Input section start

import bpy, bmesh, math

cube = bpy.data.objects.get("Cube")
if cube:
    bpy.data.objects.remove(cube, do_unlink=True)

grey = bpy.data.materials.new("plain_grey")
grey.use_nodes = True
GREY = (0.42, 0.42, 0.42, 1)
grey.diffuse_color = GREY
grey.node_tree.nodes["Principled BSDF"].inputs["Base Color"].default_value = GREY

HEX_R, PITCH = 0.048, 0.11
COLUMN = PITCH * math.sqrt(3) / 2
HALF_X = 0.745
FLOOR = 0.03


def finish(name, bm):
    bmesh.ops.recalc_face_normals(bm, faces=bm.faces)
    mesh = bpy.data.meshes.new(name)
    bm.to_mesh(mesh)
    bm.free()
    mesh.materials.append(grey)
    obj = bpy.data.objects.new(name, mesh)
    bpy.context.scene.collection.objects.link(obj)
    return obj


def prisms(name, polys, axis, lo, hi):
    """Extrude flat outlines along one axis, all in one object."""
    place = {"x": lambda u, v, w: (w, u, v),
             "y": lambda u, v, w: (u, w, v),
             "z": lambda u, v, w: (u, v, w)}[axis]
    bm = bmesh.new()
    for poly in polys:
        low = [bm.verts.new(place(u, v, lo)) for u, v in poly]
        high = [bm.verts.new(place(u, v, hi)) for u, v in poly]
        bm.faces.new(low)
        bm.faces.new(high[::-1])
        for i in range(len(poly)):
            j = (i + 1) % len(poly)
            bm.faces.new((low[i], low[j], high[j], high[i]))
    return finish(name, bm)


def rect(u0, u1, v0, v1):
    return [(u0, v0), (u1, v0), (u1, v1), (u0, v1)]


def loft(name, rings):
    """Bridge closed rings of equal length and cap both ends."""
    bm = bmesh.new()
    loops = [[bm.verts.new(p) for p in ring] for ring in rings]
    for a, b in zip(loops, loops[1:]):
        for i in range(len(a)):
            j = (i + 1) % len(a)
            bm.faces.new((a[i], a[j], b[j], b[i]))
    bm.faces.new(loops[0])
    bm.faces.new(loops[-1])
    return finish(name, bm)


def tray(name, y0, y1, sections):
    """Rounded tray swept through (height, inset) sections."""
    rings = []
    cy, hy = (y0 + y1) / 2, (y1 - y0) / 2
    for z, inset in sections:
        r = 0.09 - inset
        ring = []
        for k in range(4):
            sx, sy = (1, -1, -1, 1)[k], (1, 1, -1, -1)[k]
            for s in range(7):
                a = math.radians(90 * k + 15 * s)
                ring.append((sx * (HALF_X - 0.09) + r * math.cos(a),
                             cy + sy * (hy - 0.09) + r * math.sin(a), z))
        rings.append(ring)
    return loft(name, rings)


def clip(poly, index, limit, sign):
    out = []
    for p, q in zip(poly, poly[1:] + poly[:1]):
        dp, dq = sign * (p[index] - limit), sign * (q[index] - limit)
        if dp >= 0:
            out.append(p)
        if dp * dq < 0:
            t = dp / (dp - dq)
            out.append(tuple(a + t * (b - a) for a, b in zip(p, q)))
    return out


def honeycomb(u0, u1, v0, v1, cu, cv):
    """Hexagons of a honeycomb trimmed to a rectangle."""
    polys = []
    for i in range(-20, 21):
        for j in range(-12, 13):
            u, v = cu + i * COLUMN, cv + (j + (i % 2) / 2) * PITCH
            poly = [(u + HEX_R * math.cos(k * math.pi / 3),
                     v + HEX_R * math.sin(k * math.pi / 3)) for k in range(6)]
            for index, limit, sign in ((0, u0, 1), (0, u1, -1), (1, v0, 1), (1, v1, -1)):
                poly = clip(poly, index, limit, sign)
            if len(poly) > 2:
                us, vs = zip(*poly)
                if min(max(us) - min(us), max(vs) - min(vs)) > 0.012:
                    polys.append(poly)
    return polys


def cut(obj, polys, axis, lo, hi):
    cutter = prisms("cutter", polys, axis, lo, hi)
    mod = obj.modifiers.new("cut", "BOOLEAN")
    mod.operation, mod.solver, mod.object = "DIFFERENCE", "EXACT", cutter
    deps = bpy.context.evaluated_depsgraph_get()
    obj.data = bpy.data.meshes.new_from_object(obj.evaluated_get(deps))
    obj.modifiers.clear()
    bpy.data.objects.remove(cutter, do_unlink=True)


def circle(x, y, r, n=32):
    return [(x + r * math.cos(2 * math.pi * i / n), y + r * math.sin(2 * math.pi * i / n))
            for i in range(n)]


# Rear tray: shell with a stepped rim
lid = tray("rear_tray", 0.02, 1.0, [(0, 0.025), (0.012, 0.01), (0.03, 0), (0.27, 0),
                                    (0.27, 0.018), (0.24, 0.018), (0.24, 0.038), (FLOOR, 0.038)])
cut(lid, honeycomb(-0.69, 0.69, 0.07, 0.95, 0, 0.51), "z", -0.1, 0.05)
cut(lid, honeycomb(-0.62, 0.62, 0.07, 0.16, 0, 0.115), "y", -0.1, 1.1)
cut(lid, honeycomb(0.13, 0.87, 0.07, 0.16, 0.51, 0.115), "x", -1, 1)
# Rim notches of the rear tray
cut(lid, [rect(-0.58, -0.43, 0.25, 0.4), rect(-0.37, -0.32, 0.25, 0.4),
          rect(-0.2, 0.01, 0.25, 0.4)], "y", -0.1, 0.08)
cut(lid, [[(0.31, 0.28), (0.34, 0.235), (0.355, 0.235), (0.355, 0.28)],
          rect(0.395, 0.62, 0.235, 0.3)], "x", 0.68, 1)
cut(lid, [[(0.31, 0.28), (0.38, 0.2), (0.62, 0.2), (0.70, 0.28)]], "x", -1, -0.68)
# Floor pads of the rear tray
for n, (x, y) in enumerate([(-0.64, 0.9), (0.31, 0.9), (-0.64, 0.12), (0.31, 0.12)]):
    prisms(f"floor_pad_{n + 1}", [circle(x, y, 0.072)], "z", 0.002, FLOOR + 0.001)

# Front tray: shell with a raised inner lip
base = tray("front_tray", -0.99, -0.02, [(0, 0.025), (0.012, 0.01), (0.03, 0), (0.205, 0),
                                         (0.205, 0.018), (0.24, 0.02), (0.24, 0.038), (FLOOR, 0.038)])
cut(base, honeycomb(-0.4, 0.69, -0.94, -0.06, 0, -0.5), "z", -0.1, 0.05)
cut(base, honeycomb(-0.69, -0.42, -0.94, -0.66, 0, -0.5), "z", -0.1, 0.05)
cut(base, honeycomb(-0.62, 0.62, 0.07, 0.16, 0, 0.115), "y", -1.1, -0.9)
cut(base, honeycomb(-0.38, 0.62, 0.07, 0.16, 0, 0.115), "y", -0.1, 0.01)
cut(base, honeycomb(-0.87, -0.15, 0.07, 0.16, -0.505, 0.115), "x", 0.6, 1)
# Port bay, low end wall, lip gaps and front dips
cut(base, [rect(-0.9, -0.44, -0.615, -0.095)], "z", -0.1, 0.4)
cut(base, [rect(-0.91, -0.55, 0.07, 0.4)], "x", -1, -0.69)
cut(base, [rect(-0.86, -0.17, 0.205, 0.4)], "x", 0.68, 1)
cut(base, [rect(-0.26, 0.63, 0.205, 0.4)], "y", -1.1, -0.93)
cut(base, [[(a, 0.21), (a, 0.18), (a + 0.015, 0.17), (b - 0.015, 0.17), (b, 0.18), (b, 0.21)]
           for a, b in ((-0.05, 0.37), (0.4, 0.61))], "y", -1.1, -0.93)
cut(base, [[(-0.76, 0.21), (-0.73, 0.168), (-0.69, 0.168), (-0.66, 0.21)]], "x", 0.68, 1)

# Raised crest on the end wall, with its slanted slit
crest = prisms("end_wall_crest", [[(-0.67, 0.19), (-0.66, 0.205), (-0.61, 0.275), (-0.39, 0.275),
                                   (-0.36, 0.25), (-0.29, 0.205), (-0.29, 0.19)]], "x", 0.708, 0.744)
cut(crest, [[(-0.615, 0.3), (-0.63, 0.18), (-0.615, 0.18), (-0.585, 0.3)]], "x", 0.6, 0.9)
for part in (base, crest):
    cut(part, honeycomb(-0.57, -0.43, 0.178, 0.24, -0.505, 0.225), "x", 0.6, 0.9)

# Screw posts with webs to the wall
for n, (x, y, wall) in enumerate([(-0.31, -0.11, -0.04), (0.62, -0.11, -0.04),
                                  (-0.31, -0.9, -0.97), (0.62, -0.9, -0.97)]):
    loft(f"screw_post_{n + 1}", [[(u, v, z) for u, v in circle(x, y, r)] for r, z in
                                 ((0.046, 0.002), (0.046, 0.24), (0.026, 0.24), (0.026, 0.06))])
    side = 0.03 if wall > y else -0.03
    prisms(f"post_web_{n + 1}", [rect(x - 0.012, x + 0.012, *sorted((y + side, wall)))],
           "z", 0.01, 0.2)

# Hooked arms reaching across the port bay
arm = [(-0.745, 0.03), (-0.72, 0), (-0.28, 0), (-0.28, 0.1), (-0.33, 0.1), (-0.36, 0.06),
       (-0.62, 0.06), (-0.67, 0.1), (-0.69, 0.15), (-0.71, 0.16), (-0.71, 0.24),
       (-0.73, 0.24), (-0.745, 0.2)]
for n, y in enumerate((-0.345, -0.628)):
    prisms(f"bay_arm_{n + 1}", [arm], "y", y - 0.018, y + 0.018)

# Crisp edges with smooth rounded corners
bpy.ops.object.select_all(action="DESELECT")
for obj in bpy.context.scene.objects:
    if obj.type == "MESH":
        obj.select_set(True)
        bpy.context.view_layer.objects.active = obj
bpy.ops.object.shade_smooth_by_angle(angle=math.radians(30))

Input section end

→ About this exercise: Which lines of the data contain the string "name"? Copy each one.

→ Output:
def finish(name, bm):
    mesh = bpy.data.meshes.new(name)
    obj = bpy.data.objects.new(name, mesh)
def prisms(name, polys, axis, lo, hi):
    return finish(name, bm)
def loft(name, rings):
    return finish(name, bm)
def tray(name, y0, y1, sections):
    return loft(name, rings)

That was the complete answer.